Neither the less, who ever adapted, is not important. This was one of my favorite games when I was young. Not only was it a good exercise to both limbs and lungs, it also hones your counting skill.

But sadly, like any tradition, it died as time and technology changes. It’s no longer played by children, both here and in the Philippines.

Saturday, October 22, 2011

In Memoriam: Dennis Ritchie (1941 – 2011)

Unlike Steve Jobs, his was not a household name except among Computer scientists, C programmers and maybe UNIX users. But his influence is at par or perhaps surpasses that of Steve Jobs.

Dennis Ritchie touches each one of us one way or another. Every time you turn on your desktop, laptop or tablet, you benefited in his genius. Every time you use an application in your IPhone or Android, he helps make your life a little bit easier.

Thank you and farewell, Sir. Rest In Peace.

Friday, October 14, 2011

Monday, October 03, 2011

Culturally Challenge Pinoys

A people without the knowledge of their past history, origin and culture is like a tree without roots. – Marcus Garvey

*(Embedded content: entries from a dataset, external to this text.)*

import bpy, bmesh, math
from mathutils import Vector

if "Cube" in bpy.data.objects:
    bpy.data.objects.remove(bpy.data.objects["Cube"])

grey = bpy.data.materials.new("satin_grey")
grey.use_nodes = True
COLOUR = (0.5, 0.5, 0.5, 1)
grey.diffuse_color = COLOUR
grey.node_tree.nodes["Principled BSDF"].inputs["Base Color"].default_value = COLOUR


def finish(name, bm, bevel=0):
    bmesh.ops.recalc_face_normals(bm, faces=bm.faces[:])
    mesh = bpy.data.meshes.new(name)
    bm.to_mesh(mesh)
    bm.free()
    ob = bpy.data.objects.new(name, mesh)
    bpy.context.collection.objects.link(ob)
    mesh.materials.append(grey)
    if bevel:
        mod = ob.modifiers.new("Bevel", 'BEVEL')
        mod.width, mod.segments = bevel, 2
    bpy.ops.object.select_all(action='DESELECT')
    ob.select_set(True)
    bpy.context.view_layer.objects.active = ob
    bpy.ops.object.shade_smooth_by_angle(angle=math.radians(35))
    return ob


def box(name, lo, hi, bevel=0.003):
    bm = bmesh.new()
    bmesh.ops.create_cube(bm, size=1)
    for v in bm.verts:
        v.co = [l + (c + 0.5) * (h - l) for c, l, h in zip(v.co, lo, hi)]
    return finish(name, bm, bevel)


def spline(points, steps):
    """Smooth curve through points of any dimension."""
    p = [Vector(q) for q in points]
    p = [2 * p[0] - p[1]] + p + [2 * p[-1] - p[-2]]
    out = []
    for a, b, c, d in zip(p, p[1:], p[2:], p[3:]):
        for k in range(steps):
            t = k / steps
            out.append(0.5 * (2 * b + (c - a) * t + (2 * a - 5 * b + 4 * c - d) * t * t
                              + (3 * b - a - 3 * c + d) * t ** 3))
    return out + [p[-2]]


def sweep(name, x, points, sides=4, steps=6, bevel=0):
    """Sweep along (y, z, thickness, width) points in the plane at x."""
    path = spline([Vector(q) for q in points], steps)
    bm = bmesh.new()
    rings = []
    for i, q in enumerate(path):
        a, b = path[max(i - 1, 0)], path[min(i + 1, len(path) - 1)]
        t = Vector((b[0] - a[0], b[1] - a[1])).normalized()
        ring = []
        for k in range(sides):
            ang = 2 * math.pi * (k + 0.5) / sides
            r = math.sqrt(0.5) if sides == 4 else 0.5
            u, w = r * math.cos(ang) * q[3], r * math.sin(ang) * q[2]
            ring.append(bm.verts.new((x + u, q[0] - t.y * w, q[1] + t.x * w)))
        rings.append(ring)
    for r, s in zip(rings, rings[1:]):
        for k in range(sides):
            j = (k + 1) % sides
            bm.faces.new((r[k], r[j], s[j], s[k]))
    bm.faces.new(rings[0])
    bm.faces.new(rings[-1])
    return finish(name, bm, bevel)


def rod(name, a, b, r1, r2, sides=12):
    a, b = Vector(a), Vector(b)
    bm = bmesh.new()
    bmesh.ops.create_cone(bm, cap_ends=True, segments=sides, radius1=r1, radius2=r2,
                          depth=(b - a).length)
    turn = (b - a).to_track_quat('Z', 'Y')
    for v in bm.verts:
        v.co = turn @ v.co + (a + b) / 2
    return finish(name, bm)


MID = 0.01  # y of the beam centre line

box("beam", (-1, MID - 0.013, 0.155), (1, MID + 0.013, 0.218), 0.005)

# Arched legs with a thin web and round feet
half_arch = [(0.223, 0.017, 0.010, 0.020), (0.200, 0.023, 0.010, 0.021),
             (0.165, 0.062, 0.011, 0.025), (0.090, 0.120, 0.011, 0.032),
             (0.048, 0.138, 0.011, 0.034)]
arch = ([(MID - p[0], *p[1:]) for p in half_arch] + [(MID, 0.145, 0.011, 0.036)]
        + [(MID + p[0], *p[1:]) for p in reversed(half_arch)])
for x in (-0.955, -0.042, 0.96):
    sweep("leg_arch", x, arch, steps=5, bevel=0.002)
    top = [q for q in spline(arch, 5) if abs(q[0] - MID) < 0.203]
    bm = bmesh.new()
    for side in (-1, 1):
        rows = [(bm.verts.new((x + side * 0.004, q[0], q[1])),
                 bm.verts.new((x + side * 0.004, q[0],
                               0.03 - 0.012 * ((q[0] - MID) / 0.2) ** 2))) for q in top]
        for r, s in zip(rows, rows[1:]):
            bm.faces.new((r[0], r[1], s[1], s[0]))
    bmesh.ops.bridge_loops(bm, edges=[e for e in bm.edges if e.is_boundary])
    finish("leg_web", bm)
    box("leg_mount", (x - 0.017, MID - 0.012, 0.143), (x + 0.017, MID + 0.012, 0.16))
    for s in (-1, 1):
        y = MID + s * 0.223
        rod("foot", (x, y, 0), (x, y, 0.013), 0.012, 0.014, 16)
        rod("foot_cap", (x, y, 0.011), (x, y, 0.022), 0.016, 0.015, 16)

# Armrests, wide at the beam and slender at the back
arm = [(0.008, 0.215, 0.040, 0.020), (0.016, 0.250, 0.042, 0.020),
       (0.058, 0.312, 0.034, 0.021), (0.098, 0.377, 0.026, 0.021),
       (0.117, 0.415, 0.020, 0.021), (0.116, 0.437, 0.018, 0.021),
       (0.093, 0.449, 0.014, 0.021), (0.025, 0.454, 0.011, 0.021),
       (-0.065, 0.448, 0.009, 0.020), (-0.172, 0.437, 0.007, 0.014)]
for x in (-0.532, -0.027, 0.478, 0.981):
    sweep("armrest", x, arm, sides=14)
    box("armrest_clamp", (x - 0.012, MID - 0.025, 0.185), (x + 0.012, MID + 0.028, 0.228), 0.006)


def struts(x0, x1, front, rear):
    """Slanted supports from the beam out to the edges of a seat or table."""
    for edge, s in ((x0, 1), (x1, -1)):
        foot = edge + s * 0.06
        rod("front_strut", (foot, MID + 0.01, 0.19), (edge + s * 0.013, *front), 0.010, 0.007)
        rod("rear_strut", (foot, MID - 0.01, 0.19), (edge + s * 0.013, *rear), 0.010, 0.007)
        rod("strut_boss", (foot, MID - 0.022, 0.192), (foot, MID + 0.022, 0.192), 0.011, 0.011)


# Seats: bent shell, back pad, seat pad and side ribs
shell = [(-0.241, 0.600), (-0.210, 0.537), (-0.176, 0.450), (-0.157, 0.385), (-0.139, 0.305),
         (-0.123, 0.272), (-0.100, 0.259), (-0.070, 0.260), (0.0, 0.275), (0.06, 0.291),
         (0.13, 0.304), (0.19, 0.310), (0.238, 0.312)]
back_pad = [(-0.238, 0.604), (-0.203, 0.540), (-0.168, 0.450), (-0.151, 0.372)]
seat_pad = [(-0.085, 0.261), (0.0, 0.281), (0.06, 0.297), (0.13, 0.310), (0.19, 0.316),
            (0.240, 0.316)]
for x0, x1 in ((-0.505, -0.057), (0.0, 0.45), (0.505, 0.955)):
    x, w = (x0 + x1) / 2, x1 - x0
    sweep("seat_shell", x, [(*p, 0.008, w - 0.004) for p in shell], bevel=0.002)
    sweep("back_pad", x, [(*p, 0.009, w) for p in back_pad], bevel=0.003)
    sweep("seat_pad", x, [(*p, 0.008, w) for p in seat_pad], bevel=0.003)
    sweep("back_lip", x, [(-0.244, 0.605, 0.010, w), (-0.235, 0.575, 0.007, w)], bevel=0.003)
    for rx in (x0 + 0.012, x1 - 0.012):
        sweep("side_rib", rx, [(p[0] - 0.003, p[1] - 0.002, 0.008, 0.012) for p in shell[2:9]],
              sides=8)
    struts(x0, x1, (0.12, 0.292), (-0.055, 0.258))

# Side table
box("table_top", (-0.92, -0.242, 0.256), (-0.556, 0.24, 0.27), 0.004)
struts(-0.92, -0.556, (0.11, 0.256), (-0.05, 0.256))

Why is it, to some foreign observers, we are a people with an identity crises? I think they are not far from the truth. We deemed inferior any locally made goods even when it is at par or superior than the same product abroad. We’re awed when some Filipinos speaks English with an American twang but amused when someone interchange “F” and “P” or “V” and “B”. We readily “accept” strangers who are fair-skinned and mestizo-looking in contrast to how we treat the same person if his dark-skinned. We dress and act like liberal westerners yet we do the sign of the cross or utter “Susmaryosep” on anything we see or feel is in conflict with our catholic upbringing (as if these symbolic gesture and incantation shields us from what we perceived as sin). If you think the last statement is false or exaggerated, try to imagine a woman in “spaghetti tops” and mini-skirt kneeling in deep supplication. Now, go to your local church and see if she’s there.

I’m no social psychologist or historian but, I believed, colonization is one factor. It also depends on the colonizer. The “business oriented” Dutch who once ruled Indonesia or the “pedigree obsessed” British in India are only interested in their colony’s resources. They leave the “natives” alone to practice what they want. They don’t mingle with them, thus the local inhabitant’s culture is intact. We, on the other hand, are unfortunate of being colonized by countries that not only want our resources but wants to mess-up our psyche as well.

Our first “master”, who happens to produce the likes of Torquemada, destroyed our heritage by burning artifacts that linked us to our past and brainwashed us into accepting their belief. The second was even worst. It implemented “scourge earth” warfare against what they call “fierce savages”, wiping entire towns and killing anything that move. And after the dust settled, they made us believed they're our “Big Brother”, going out of there way to help their “little brown brother”. Giving us the semblance they are better than the Spaniards but making sure we are subservient to their wants. They saturate us with their “ways” and material things with the intention of developing the perception - there is no difference between them and us. They made “coconuts” out of us (brown outside, white inside).

Have you heard the phrase “White man’s burden”? It’s the title of a movie about America's white man’s treatment of blacks. It drives home the message by putting the former's shoe on the latter’s foot. But its origin is Kipling’s poem criticizing America’s policy towards the Philippines. This poem, together with Samuel Clemens warning regarding consequences, did not deter America’s imperialistic ambition, even if it means destroying the identity of a people. Perhaps, they think, it is a small price to pay for the greater good of US of A.

I don’t know if losing one’s identity is good or bad. If the Spaniards weren’t so zealous, my parents may have named me “Ahmed” or “Sulaiman”. Being immersed in a muddled cultural soup made us xenocentric but enabled us to also assimilate easily in foreign environment with minimal culture-shock or none at all. It also created “conyos” the likes of Malou Fernandez and James Soriano.

I hate to say it but it’s true. Culture-wise... we're mongrels.